When he was 18 he got booted from military school, so did the logical thing: walked alone from Holland to Constantinople, sleeping in forests, farmhouses, bars—wherever he set down his pack. During World War II he and a band of British commandos parachuted into Nazi-occupied Crete and set up shop “disguised as Cretan shepherds, complete with black turbans and sashes and armed with silver-and-ivory daggers.”* In 1944 he kidnapped a German general—not something I’ve done, but I assume it was exciting.
This is a biographical sketch, emphasis on sketch. I'm not an expert on the man. I have only read one of his books and portions of another. So, these are the impressions of a casual reader relatively new to his work. (However, all of the above—from his hike to Turkey to kidnapping the general—is true. Except for the 008 part, alas.) I have read several magazine pieces about him—Anthony Lane’s from the New Yorker is great—and whenever I do, I envy him. Or maybe I envy the image as it appears in profiles, but I envy it to the point that I wish I was him. Even in old age he seemed far cooler than the rest of us. In Anthony Lane’s profile, he tells this anecdote of hanging with an 83-year-old Leigh Fermor in Crete:

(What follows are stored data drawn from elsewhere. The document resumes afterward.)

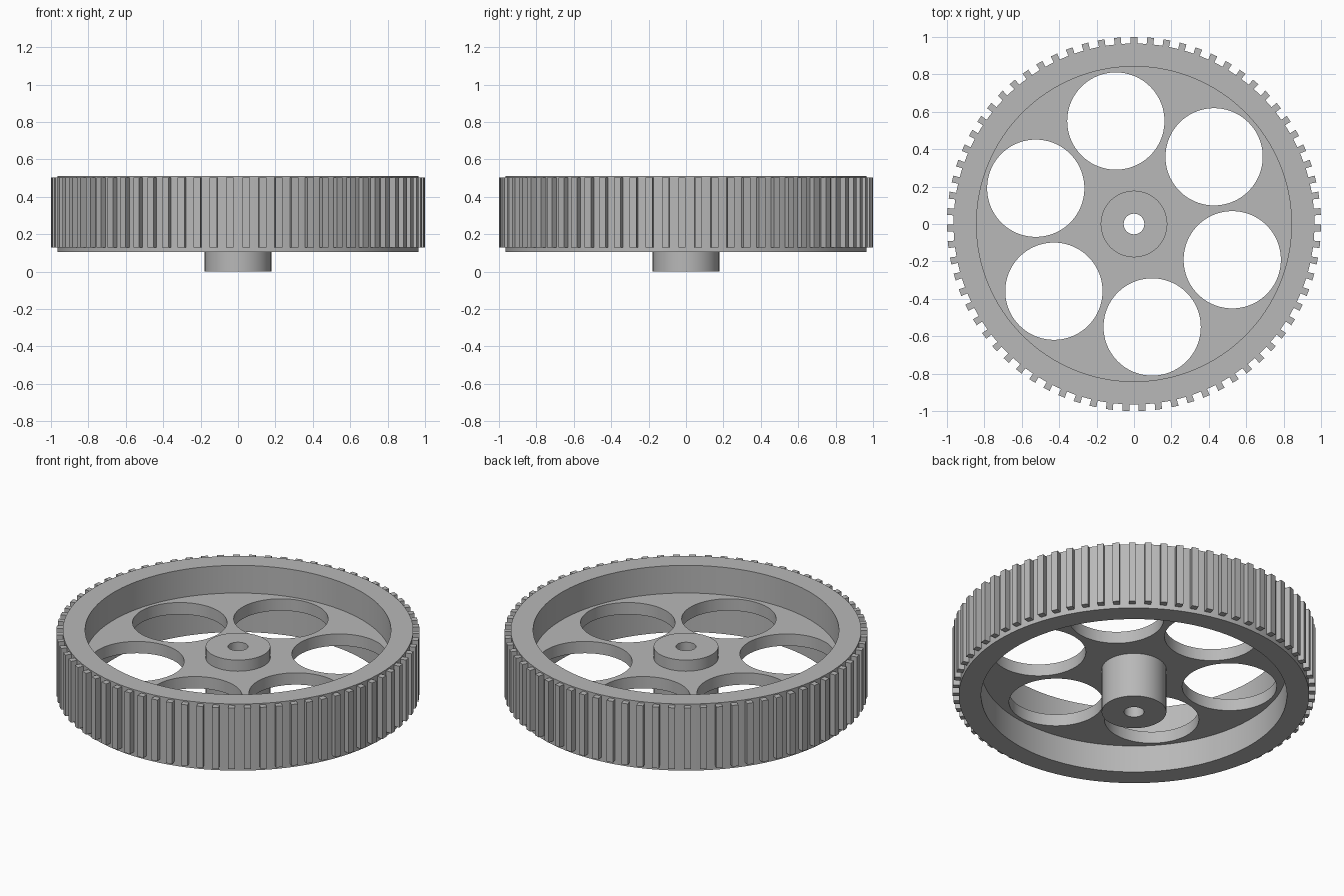
import bpy
import bmesh
from math import cos, sin, radians, tau

default_cube = bpy.data.objects.get("Cube")
if default_cube:
    bpy.data.objects.remove(default_cube, do_unlink=True)

GREY = (0.48, 0.48, 0.48, 1.0)
grey = bpy.data.materials.new("plain_grey")
grey.use_nodes = True
grey.diffuse_color = GREY
grey.node_tree.nodes["Principled BSDF"].inputs["Base Color"].default_value = GREY


def add_object(name, bm):
    bmesh.ops.recalc_face_normals(bm, faces=bm.faces)
    mesh = bpy.data.meshes.new(name)
    bm.to_mesh(mesh)
    bm.free()
    mesh.materials.append(grey)
    obj = bpy.data.objects.new(name, mesh)
    bpy.context.collection.objects.link(obj)
    return obj


def smooth(obj):
    bpy.ops.object.select_all(action='DESELECT')
    obj.select_set(True)
    bpy.context.view_layer.objects.active = obj
    bpy.ops.object.shade_smooth_by_angle(angle=radians(30))


def ring(name, inner, outer, bottom, top, steps=128):
    """Turn a rectangular section around the z axis."""
    bm = bmesh.new()
    section = [(inner, bottom), (outer, bottom), (outer, top), (inner, top)]
    loops = []
    for i in range(steps):
        a = tau * i / steps
        loops.append([bm.verts.new((r * cos(a), r * sin(a), z)) for r, z in section])
    for i, here in enumerate(loops):
        after = loops[(i + 1) % steps]
        for j in range(len(section)):
            k = (j + 1) % len(section)
            bm.faces.new((here[j], after[j], after[k], here[k]))
    return add_object(name, bm)


# Rim and hub with its bore
smooth(ring("rim", 0.842, 0.965, 0.105, 0.51))
smooth(ring("hub", 0.055, 0.178, 0.0, 0.41, 96))

# Web disc, tucked slightly into the rim and hub
web = ring("web", 0.17, 0.85, 0.27, 0.342)

# Six round lightening holes
bm = bmesh.new()
for i in range(6):
    a = radians(40 + 60 * i)
    made = bmesh.ops.create_cone(bm, cap_ends=True, segments=96,
                                 radius1=0.26, radius2=0.26, depth=0.3)
    bmesh.ops.translate(bm, verts=made["verts"],
                        vec=(0.559 * cos(a), 0.559 * sin(a), 0.3))
cutter = add_object("hole_cutter", bm)
cutter.hide_render = True
cut = web.modifiers.new("holes", 'BOOLEAN')
cut.operation = 'DIFFERENCE'
cut.solver = 'EXACT'
cut.object = cutter
bpy.context.view_layer.objects.active = web
bpy.ops.object.modifier_apply(modifier=cut.name)
bpy.data.objects.remove(cutter, do_unlink=True)
smooth(web)

# Straight teeth around the rim
TEETH = 71
bm = bmesh.new()
for i in range(TEETH):
    a = tau / 4 + tau * i / TEETH
    levels = []
    for z in (0.13, 0.502):
        levels.append([
            bm.verts.new((r * cos(a) - s * sin(a), r * sin(a) + s * cos(a), z))
            for r, s in ((0.955, -0.017), (1.0, -0.019), (1.0, 0.019), (0.955, 0.017))])
    low, high = levels
    bm.faces.new(low)
    bm.faces.new(high)
    for j in range(4):
        k = (j + 1) % 4
        bm.faces.new((low[j], low[k], high[k], high[j]))
add_object("teeth", bm)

There might be something to my “Her Majesty’s Secret Service” joke. No, not that he really had a License to Inspect Breasts. (Ladies, those are always counterfeit.) Here was a brilliant, sort-of-aristocratic Englishman with movie-star looks and immense erudition. His youthful wanderjahr lasted three, and featured actual wandering. He fought bravely in a ‘good’ war, traveled and lived throughout the Mediterranean, the Caribbean, and South America—the same places where James Bond fought Soviets and nefarious mega-villains while bedding laconic, slightly-dazed supermodels. Ian Fleming’s hero, then, is a juvenile version of England’s dashing Renaissance man, while Leigh Fermor was the genuine article. (To be fair, while 007 may be juvenile, at least Fleming didn’t think up “008: Royal Breast Inpsector.”)
The one Leigh Fermor book I’ve read is ‘A Time to Keep Silence.’ The exotic locale in this is a tad sleepy, but completely removed from modern Western life: Europe’s ancient monasteries. Much of this very short book takes place in St. Wandrille, a Benedictine abbey in Northern France. Leigh Fermor stayed there not out of any religious impulse, but “in search of someplace quiet and cheap to stay while I continued to work on a book I was writing.” He found that and much more. He found hospitality, warmth, and friendship.
But not belief. He remained, I think, an agnostic throughout his life. He writes in his introduction that he has a “recalcitrance or skepticism or plain incapacity for belief.” What he did not lack, clearly, is respect for belief. He writes admiringly of the monastic life, pointing out that the terms “‘Pray for me’” and ‘Give me your blessing’ are no polite formulae, but requests for definite, effective acts.” He describes his hosts as “men whose lives were spent hammering out in silent factories these imponderable but priceless benefits.” A few sentences later, he conjures the hostile skepticism that such claims evoke from those we now call “neo-atheists,” and responds in the only flash of anger in this otherwise quiet and meditative book:
It is curious to hear, from the outside world in the throes of its yearly metamorphoses, cries of derision levelled at the monastic life. How shallow, whatever views may be held concerning the fundamental truth or fallacy of the Christian religion, are these accusations of hypocrisy, sloth, selfishness and escapism! The life of monks passes in a state of white-hot conviction and striving to which there is never a holiday; and no living man, after all, is in a position to declare their premises true or false. They have foresworn the pleasures and rewards of a world whose values they consider meaningless; and they alone have as a body confronted the terrifying problem of eternity, abandoning everything to help their fellow-men and themselves to meet it….
At St. Wandrille I was inhabiting at last a tower of solid ivory, and I, not the monks, was the escapist. For my hosts, the Abbey was a springboard into eternity; for me, a retiring place to write a book and spring more effectively back into the maelstrom. Strange that the same habitat should prove favourable to ambitions so glaringly opposed.
You can almost see him stand, hear his voice rise, in defense of his friends.**
For all of his gifts—from his athletic build to his looks, from his great intellect to his eloquence, from his long, happy life to his exciting adventures—perhaps there was something he lacked. Perhaps there was something that he envied, something that made him look at another man and wish he could trade places.
White-hot conviction. I’d take that over anything that Patrick Leigh Fermor had, even if he really did have a 008 license.
Well… Let me think about that.
*Robert D. Kaplan, "The Humanist in the Foxhole," New York Times, June 15, 2011. Read it here.
**I should also add that one does not have to be a neo-atheist, or an atheist at all, to hold monastic life in scorn. It is a day later that I write this this note. I imagined the neo-atheist, I guess, to contrast a non-believer like Leigh Fermor with a non-believer like (pick your favorite best-selling biologist author). Leigh Fermor not only respects belief, he is also intolerant of derision aimed at believers.